═════ Raw data

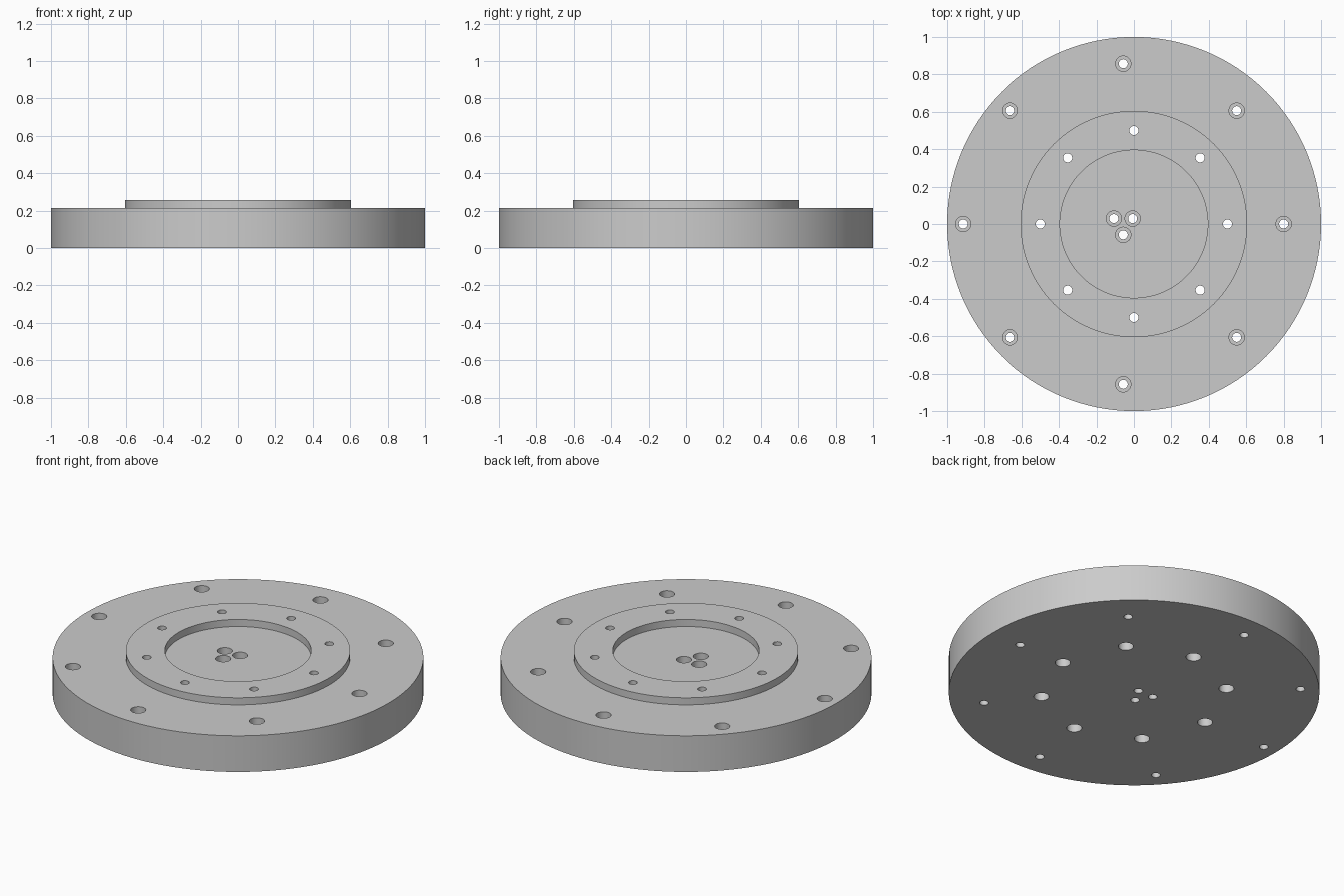
import bpy, bmesh, math

if "Cube" in bpy.data.objects:
    bpy.data.objects.remove(bpy.data.objects["Cube"])

HOLE_R, BORE_R, BORE_DEPTH = 0.024, 0.041, 0.055
PLATE_TOP, RING_TOP = 0.215, 0.257

steel = bpy.data.materials.new("steel_grey")
steel.diffuse_color = (0.6, 0.6, 0.6, 1)
steel.use_nodes = True
steel.node_tree.nodes["Principled BSDF"].inputs["Base Color"].default_value = steel.diffuse_color


def revolve(bm, profile, steps, x=0.0, y=0.0):
    """Turn an (r, z) profile that starts and ends on the axis into a solid."""
    rings = []
    for r, z in profile:
        n = 1 if r == 0 else steps
        rings.append([bm.verts.new((x + r * math.cos(2 * math.pi * i / steps),
                                    y + r * math.sin(2 * math.pi * i / steps), z))
                      for i in range(n)])
    for a, b in zip(rings, rings[1:]):
        if len(a) == 1:
            bm.faces.new(b[::-1])
        elif len(b) == 1:
            bm.faces.new(a)
        else:
            for i in range(steps):
                j = (i + 1) % steps
                bm.faces.new((a[i], a[j], b[j], b[i]))


def finish(bm, name):
    bmesh.ops.recalc_face_normals(bm, faces=bm.faces)
    mesh = bpy.data.meshes.new(name)
    bm.to_mesh(mesh)
    bm.free()
    mesh.materials.append(steel)
    obj = bpy.data.objects.new(name, mesh)
    bpy.context.collection.objects.link(obj)
    return obj


# Round flange with a raised locating ring around a shallow recess
bm = bmesh.new()
revolve(bm, [(0, 0), (1, 0), (1, PLATE_TOP), (0.605, PLATE_TOP), (0.605, RING_TOP),
             (0.395, RING_TOP), (0.395, PLATE_TOP), (0, PLATE_TOP)], 128)
flange = finish(bm, "flange_plate")

# Stepped cutters for the bolt holes
step_top = PLATE_TOP - BORE_DEPTH
top_bored = [(0, -0.1), (HOLE_R, -0.1), (HOLE_R, step_top), (BORE_R, step_top),
             (BORE_R, 0.4), (0, 0.4)]
bottom_bored = [(0, -0.1), (BORE_R, -0.1), (BORE_R, BORE_DEPTH), (HOLE_R, BORE_DEPTH),
                (HOLE_R, 0.4), (0, 0.4)]
bm = bmesh.new()


def hole_circle(profile, count, radius, cx, start):
    for k in range(count):
        a = math.radians(start) + 2 * math.pi * k / count
        revolve(bm, profile, 32, cx + radius * math.cos(a), radius * math.sin(a))


hole_circle(top_bored, 8, 0.857, -0.057, 0)      # outer bolt circle
hole_circle(bottom_bored, 8, 0.5, 0, 0)          # ring bolts, bored from below
hole_circle(top_bored, 3, 0.058, -0.057, 30)     # central group of three
cutter = finish(bm, "hole_cutter")
cutter.hide_render = True
cutter.hide_viewport = True

cut = flange.modifiers.new("bolt_holes", "BOOLEAN")
cut.operation = "DIFFERENCE"
cut.solver = "EXACT"
cut.object = cutter

# Bake the holes, then smooth the round walls while keeping edges crisp
bpy.context.view_layer.objects.active = flange
flange.select_set(True)
bpy.ops.object.modifier_apply(modifier=cut.name)
bpy.data.objects.remove(cutter)
bpy.ops.object.shade_smooth_by_angle(angle=math.radians(30))
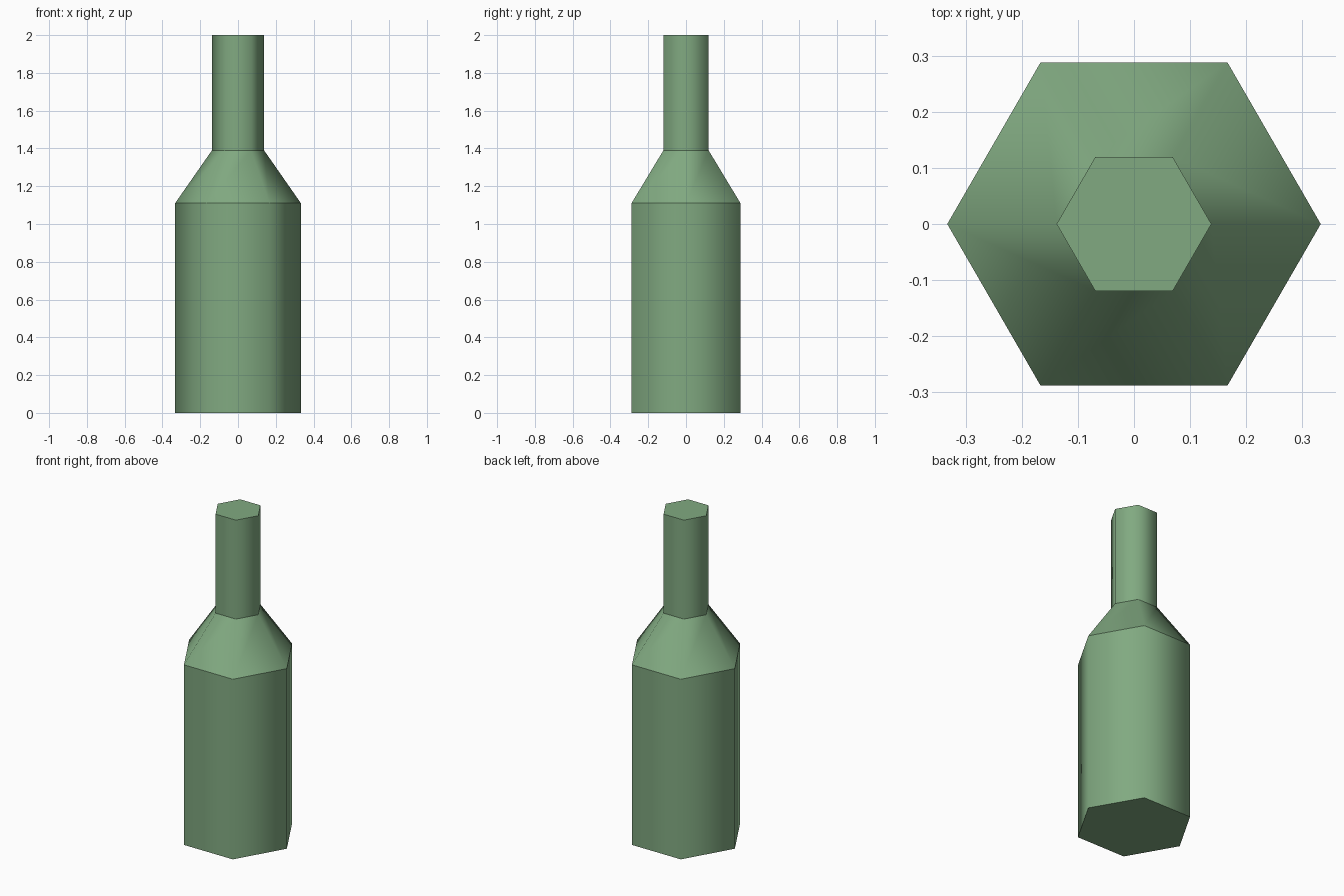
import bpy
import bmesh
from math import cos, sin, tau

cube = bpy.data.objects.get("Cube")
if cube:
    bpy.data.objects.remove(cube, do_unlink=True)

SIDES = 6
# Bottle profile as (radius, height): base, shoulder, neck foot, mouth
PROFILE = [(0.333, 0), (0.333, 1.11), (0.138, 1.39), (0.138, 2)]

green = bpy.data.materials.new("bottle green")
green.use_nodes = True
colour = (0.22, 0.40, 0.22, 1)
green.diffuse_color = colour
green.node_tree.nodes["Principled BSDF"].inputs["Base Color"].default_value = colour


def ring(bm, radius, z):
    angles = [tau * i / SIDES for i in range(SIDES)]
    return [bm.verts.new((radius * cos(a), radius * sin(a), z)) for a in angles]


# Hexagonal body, sloped shoulder and neck as one closed skin
bm = bmesh.new()
rings = [ring(bm, r, z) for r, z in PROFILE]
for low, high in zip(rings, rings[1:]):
    for i in range(SIDES):
        j = (i + 1) % SIDES
        bm.faces.new((low[i], low[j], high[j], high[i])).smooth = True

# Flat bottom and mouth
bm.faces.new(reversed(rings[0]))
bm.faces.new(rings[-1])

# Sides shade round, while every level edge stays crisp
for edge in bm.edges:
    a, b = edge.verts
    edge.smooth = abs(a.co.z - b.co.z) > 0.01

mesh = bpy.data.meshes.new("bottle")
bm.to_mesh(mesh)
bm.free()
mesh.materials.append(green)
bpy.context.collection.objects.link(bpy.data.objects.new("bottle", mesh))
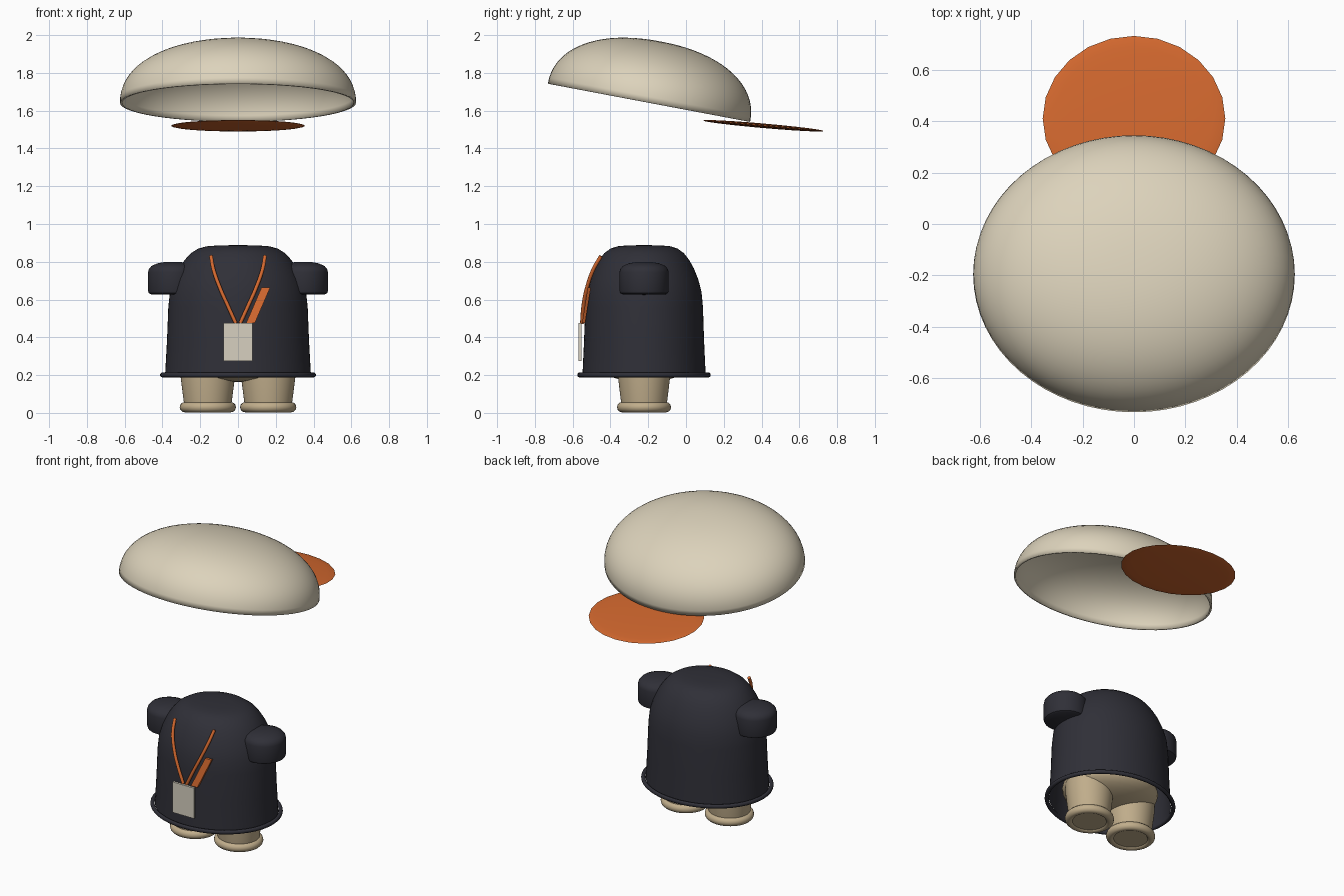
import bpy, bmesh, math
from mathutils import Matrix, Vector

if "Cube" in bpy.data.objects:
    bpy.data.objects.remove(bpy.data.objects["Cube"])


def material(name, rgb):
    m = bpy.data.materials.new(name)
    m.diffuse_color = (*rgb, 1)
    m.use_nodes = True
    m.node_tree.nodes["Principled BSDF"].inputs["Base Color"].default_value = m.diffuse_color
    return m


CREAM = material("cream", (0.72, 0.65, 0.50))
ORANGE = material("orange", (0.66, 0.14, 0.028))
NAVY = material("dark_navy", (0.029, 0.029, 0.039))
TAN = material("tan", (0.53, 0.42, 0.26))
WHITE = material("off_white", (0.68, 0.63, 0.53))
BODY_Y = -0.222


def finish(name, bm, mat, loc=(0, 0, 0), rot_x=0, angle=40):
    bmesh.ops.recalc_face_normals(bm, faces=bm.faces)
    me = bpy.data.meshes.new(name)
    bm.to_mesh(me)
    bm.free()
    me.materials.append(mat)
    for p in me.polygons:
        p.use_smooth = True
    me.set_sharp_from_angle(angle=math.radians(angle))
    ob = bpy.data.objects.new(name, me)
    ob.location = loc
    ob.rotation_euler.x = rot_x
    bpy.context.collection.objects.link(ob)
    return ob


def lathe(name, profile, mat, loc=(0, 0, 0), sy=1.0, seg=48, closed=False, rot_x=0, angle=40):
    """Spin (radius, z) points about z, squashing y by sy."""
    bm = bmesh.new()
    vs = [bm.verts.new((r, 0, z)) for r, z in profile]
    pairs = list(zip(vs, vs[1:])) + ([(vs[-1], vs[0])] if closed else [])
    edges = [bm.edges.new(p) for p in pairs]
    bmesh.ops.spin(bm, geom=vs + edges, cent=(0, 0, 0), axis=(0, 0, 1),
                   angle=2 * math.pi, steps=seg, use_merge=True)
    bmesh.ops.remove_doubles(bm, verts=bm.verts, dist=1e-5)
    bmesh.ops.scale(bm, vec=(1, sy, 1), verts=bm.verts)
    return finish(name, bm, mat, loc, rot_x, angle)


def ring(name, major, minor, mat, loc, sy=1.0, squash=1.0):
    pts = [(major + minor * math.cos(a), squash * minor * math.sin(a))
           for a in (i * math.pi / 6 for i in range(12))]
    return lathe(name, pts, mat, loc, sy, closed=True, angle=60)


def ellipsoid(name, radii, mat, loc, seg=32, rot_x=0):
    bm = bmesh.new()
    bmesh.ops.create_uvsphere(bm, u_segments=seg, v_segments=seg // 2, radius=1)
    bmesh.ops.scale(bm, vec=radii, verts=bm.verts)
    return finish(name, bm, mat, loc, rot_x)


def plate(name, size, mat, loc, shear=None):
    """Box; shear = (dx, dy) shift of the top face."""
    bm = bmesh.new()
    bmesh.ops.create_cube(bm, size=1)
    bmesh.ops.scale(bm, vec=size, verts=bm.verts)
    if shear:
        for v in bm.verts:
            if v.co.z > 0:
                v.co += Vector((*shear, 0))
    return finish(name, bm, mat, loc)


def tube(name, points, radius, mat):
    cu = bpy.data.curves.new(name, "CURVE")
    cu.dimensions = "3D"
    cu.bevel_depth = radius
    cu.bevel_resolution = 3
    cu.use_fill_caps = True
    sp = cu.splines.new("BEZIER")
    sp.bezier_points.add(len(points) - 1)
    for bp, p in zip(sp.bezier_points, points):
        bp.co = p
        bp.handle_left_type = bp.handle_right_type = "AUTO"
    cu.materials.append(mat)
    ob = bpy.data.objects.new(name, cu)
    bpy.context.collection.objects.link(ob)


# Cap crown: tilted hollow dome with a super-ellipse profile
N, E = 20, 2 / 2.2
dome = [(0.625 * math.cos(t) ** E if i < N else 0, 0.33 * math.sin(t) ** E)
        for i, t in ((i, i * math.pi / 2 / N) for i in range(N + 1))]
crown = lathe("cap_crown", dome, CREAM, (0, -0.196, 1.642), 0.545 / 0.625, 64,
              rot_x=math.radians(-10.7))
shell = crown.modifiers.new("shell", "SOLIDIFY")
shell.thickness = 0.012
shell.offset = -1

# Cap brim: thin lens-shaped disc at the back
ellipsoid("cap_brim", (0.355, 0.322, 0.012), ORANGE, (0, 0.41, 1.52), 24, math.radians(-5))

# Coat: oval bell, open underneath, with a hem ring
coat = [(0, 0.888), (0.10, 0.887), (0.165, 0.882), (0.21, 0.87), (0.25, 0.845), (0.282, 0.81),
        (0.312, 0.765), (0.34, 0.705), (0.36, 0.64), (0.369, 0.56), (0.376, 0.38), (0.386, 0.20)]
lathe("coat", coat, NAVY, (0, BODY_Y, 0), 0.845, 64)
ring("coat_hem", 0.40, 0.013, NAVY, (0, BODY_Y, 0.201), 0.855)

# Hips
ellipsoid("hips", (0.30, 0.265, 0.108), TAN, (0, BODY_Y, 0.272))

leg = [(0, 0.012), (0.12, 0.012), (0.126, 0.05), (0.145, 0.20), (0.147, 0.26), (0, 0.26)]
sleeve = [(0, 0.625), (0.115, 0.628), (0.126, 0.634), (0.13, 0.645), (0.13, 0.745), (0.126, 0.762),
          (0.112, 0.778), (0.08, 0.792), (0.04, 0.799), (0, 0.80)]
strap = [(0.143, -0.45, 0.83), (0.13, -0.49, 0.76), (0.095, -0.525, 0.66),
         (0.055, -0.543, 0.57), (0.012, -0.551, 0.475)]
for side, s in (("left", -1), ("right", 1)):
    # Legs with rounded cuffs
    lathe(side + "_leg", leg, TAN, (s * 0.16, BODY_Y, 0), 0.96)
    ring(side + "_cuff", 0.122, 0.027, TAN, (s * 0.16, BODY_Y, 0.03), 0.96)
    # Stubby sleeves
    lathe(side + "_sleeve", sleeve, NAVY, (s * 0.346, BODY_Y, 0))
    # Lanyard cords
    tube(side + "_lanyard", [(s * x, y, z) for x, y, z in strap], 0.010, ORANGE)

# Slanted ribbon and hanging badge
plate("ribbon", (0.046, 0.016, 0.19), ORANGE, (0.066, -0.542, 0.57), (0.082, 0.03))
plate("badge", (0.154, 0.015, 0.20), WHITE, (0, -0.561, 0.375))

══════════

### Problem
Leaving out the pictures, print each line of the records above from the first up to and including the one that contains "mesh.materials.append(steel)", exactly as written.

### Answer for this exercise
import bpy, bmesh, math

if "Cube" in bpy.data.objects:
    bpy.data.objects.remove(bpy.data.objects["Cube"])

HOLE_R, BORE_R, BORE_DEPTH = 0.024, 0.041, 0.055
PLATE_TOP, RING_TOP = 0.215, 0.257

steel = bpy.data.materials.new("steel_grey")
steel.diffuse_color = (0.6, 0.6, 0.6, 1)
steel.use_nodes = True
steel.node_tree.nodes["Principled BSDF"].inputs["Base Color"].default_value = steel.diffuse_color


def revolve(bm, profile, steps, x=0.0, y=0.0):
    """Turn an (r, z) profile that starts and ends on the axis into a solid."""
    rings = []
    for r, z in profile:
        n = 1 if r == 0 else steps
        rings.append([bm.verts.new((x + r * math.cos(2 * math.pi * i / steps),
                                    y + r * math.sin(2 * math.pi * i / steps), z))
                      for i in range(n)])
    for a, b in zip(rings, rings[1:]):
        if len(a) == 1:
            bm.faces.new(b[::-1])
        elif len(b) == 1:
            bm.faces.new(a)
        else:
            for i in range(steps):
                j = (i + 1) % steps
                bm.faces.new((a[i], a[j], b[j], b[i]))


def finish(bm, name):
    bmesh.ops.recalc_face_normals(bm, faces=bm.faces)
    mesh = bpy.data.meshes.new(name)
    bm.to_mesh(mesh)
    bm.free()
    mesh.materials.append(steel)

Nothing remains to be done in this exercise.